● EXERCISE AIM: Retype, without any change, the first line of the records and every line after it through the one containing "for lower, upper".
INFORMATION SUPPLIED START
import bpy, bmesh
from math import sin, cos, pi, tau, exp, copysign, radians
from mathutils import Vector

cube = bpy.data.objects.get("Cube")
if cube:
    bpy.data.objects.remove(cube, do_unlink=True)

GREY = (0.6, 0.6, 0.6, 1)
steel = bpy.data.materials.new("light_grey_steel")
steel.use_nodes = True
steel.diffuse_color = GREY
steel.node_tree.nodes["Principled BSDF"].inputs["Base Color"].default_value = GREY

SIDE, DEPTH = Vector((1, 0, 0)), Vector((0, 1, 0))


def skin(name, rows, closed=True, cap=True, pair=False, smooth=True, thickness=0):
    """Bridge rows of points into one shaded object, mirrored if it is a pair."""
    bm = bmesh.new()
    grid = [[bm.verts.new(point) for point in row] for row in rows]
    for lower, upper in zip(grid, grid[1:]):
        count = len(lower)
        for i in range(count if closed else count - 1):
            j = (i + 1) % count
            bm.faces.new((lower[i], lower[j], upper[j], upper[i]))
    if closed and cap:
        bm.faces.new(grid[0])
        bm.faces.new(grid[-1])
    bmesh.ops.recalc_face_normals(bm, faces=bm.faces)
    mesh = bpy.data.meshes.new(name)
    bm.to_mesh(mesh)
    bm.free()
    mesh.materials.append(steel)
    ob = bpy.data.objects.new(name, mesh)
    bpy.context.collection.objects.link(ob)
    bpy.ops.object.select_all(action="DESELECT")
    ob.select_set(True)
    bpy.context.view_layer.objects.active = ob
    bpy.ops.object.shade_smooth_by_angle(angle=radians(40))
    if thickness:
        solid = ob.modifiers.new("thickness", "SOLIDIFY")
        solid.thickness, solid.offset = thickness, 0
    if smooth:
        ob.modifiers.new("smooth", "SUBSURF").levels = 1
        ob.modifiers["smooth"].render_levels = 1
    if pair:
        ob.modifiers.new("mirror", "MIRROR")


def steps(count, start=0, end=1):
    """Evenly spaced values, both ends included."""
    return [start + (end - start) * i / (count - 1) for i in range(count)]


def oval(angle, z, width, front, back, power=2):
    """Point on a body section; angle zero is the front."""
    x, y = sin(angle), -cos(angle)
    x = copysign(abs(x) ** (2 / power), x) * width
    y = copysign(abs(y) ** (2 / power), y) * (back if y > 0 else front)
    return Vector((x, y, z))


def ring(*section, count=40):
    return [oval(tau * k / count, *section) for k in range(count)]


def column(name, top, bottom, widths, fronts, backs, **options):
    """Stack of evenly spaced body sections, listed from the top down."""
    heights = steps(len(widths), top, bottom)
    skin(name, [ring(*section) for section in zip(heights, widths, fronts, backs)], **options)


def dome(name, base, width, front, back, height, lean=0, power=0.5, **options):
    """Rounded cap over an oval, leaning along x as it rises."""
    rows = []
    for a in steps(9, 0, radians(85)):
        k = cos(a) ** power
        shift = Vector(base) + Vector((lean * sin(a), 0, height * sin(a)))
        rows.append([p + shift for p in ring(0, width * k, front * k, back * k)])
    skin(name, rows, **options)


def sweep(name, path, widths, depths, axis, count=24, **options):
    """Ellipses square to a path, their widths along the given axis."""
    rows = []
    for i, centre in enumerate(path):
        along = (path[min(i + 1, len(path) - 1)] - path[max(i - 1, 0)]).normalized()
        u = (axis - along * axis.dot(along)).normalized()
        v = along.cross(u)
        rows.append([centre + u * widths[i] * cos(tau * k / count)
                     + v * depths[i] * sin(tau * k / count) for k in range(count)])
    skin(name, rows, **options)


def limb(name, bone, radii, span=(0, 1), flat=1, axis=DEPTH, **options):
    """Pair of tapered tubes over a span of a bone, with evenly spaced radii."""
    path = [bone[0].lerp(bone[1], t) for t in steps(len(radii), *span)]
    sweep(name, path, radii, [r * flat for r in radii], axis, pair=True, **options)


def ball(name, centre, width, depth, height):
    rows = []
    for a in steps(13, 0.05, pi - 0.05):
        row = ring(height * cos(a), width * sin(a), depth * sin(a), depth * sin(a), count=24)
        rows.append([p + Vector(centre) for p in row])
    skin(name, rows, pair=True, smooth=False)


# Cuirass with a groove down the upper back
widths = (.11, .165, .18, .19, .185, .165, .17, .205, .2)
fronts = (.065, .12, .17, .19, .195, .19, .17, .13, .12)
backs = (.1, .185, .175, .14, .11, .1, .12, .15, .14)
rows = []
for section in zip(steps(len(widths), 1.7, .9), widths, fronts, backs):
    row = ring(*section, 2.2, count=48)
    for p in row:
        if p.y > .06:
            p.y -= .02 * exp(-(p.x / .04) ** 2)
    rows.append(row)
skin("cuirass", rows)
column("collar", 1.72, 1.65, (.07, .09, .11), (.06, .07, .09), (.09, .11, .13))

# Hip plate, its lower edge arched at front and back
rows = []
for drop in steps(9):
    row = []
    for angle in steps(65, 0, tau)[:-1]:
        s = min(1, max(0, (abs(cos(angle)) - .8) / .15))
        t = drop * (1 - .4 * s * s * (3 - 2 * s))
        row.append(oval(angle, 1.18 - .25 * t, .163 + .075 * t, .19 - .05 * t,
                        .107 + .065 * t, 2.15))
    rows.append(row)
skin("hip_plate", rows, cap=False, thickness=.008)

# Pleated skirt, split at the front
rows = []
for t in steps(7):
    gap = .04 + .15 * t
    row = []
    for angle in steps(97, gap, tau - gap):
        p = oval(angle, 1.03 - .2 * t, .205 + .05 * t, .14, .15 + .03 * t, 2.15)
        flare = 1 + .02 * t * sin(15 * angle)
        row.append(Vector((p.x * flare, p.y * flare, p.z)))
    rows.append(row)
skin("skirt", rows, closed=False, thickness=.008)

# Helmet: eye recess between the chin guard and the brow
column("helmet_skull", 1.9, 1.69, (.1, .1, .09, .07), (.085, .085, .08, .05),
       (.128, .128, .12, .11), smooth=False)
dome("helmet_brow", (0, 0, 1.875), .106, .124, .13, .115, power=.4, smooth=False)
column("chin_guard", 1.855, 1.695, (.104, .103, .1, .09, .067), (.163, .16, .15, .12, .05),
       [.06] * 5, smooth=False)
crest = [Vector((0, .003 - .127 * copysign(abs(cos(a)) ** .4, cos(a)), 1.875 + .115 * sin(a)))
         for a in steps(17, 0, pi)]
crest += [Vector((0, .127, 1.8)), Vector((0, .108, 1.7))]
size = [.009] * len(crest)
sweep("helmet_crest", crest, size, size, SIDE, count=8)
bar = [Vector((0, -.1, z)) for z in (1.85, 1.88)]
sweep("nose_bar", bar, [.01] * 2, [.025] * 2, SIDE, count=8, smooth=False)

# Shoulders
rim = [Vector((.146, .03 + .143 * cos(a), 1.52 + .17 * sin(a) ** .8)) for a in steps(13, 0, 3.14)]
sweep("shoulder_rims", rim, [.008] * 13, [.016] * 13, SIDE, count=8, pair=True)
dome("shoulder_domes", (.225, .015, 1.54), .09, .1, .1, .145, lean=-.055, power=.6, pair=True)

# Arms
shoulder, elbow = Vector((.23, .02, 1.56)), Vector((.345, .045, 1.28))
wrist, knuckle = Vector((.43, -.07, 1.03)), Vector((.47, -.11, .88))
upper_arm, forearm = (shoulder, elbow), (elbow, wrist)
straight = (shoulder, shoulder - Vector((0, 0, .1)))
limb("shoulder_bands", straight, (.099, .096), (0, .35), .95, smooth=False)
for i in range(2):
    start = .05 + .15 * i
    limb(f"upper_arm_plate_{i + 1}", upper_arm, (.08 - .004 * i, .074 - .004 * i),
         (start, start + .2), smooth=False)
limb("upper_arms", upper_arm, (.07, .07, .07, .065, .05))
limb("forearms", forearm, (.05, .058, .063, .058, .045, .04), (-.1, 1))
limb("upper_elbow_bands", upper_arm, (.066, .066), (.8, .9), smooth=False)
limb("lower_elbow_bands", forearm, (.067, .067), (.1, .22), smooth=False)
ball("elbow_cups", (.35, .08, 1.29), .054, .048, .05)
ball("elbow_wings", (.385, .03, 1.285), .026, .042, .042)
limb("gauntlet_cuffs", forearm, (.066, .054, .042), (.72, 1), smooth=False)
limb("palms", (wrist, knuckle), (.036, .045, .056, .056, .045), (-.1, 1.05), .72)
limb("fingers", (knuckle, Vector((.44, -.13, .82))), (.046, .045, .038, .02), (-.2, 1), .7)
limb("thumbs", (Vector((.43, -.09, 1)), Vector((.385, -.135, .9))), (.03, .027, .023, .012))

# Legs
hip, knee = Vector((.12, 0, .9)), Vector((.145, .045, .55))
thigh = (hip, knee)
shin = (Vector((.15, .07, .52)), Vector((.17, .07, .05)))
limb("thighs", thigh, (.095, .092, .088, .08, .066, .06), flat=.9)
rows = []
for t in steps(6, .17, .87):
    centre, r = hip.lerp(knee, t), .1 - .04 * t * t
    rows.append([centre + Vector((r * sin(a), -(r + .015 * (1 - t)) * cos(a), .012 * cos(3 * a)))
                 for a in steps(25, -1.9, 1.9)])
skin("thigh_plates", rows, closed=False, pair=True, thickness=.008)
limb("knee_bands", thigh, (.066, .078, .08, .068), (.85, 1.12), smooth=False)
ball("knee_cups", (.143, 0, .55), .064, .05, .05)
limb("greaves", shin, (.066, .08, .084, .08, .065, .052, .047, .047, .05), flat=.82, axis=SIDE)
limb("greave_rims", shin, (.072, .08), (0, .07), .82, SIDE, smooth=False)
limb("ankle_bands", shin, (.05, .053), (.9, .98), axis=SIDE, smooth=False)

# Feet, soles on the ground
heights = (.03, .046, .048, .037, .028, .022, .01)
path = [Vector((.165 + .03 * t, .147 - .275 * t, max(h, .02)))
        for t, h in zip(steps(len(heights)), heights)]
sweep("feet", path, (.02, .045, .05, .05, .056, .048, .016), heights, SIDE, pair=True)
INFORMATION SUPPLIED END
● ANSWER AREA:
import bpy, bmesh
from math import sin, cos, pi, tau, exp, copysign, radians
from mathutils import Vector

cube = bpy.data.objects.get("Cube")
if cube:
    bpy.data.objects.remove(cube, do_unlink=True)

GREY = (0.6, 0.6, 0.6, 1)
steel = bpy.data.materials.new("light_grey_steel")
steel.use_nodes = True
steel.diffuse_color = GREY
steel.node_tree.nodes["Principled BSDF"].inputs["Base Color"].default_value = GREY

SIDE, DEPTH = Vector((1, 0, 0)), Vector((0, 1, 0))


def skin(name, rows, closed=True, cap=True, pair=False, smooth=True, thickness=0):
    """Bridge rows of points into one shaded object, mirrored if it is a pair."""
    bm = bmesh.new()
    grid = [[bm.verts.new(point) for point in row] for row in rows]
    for lower, upper in zip(grid, grid[1:]):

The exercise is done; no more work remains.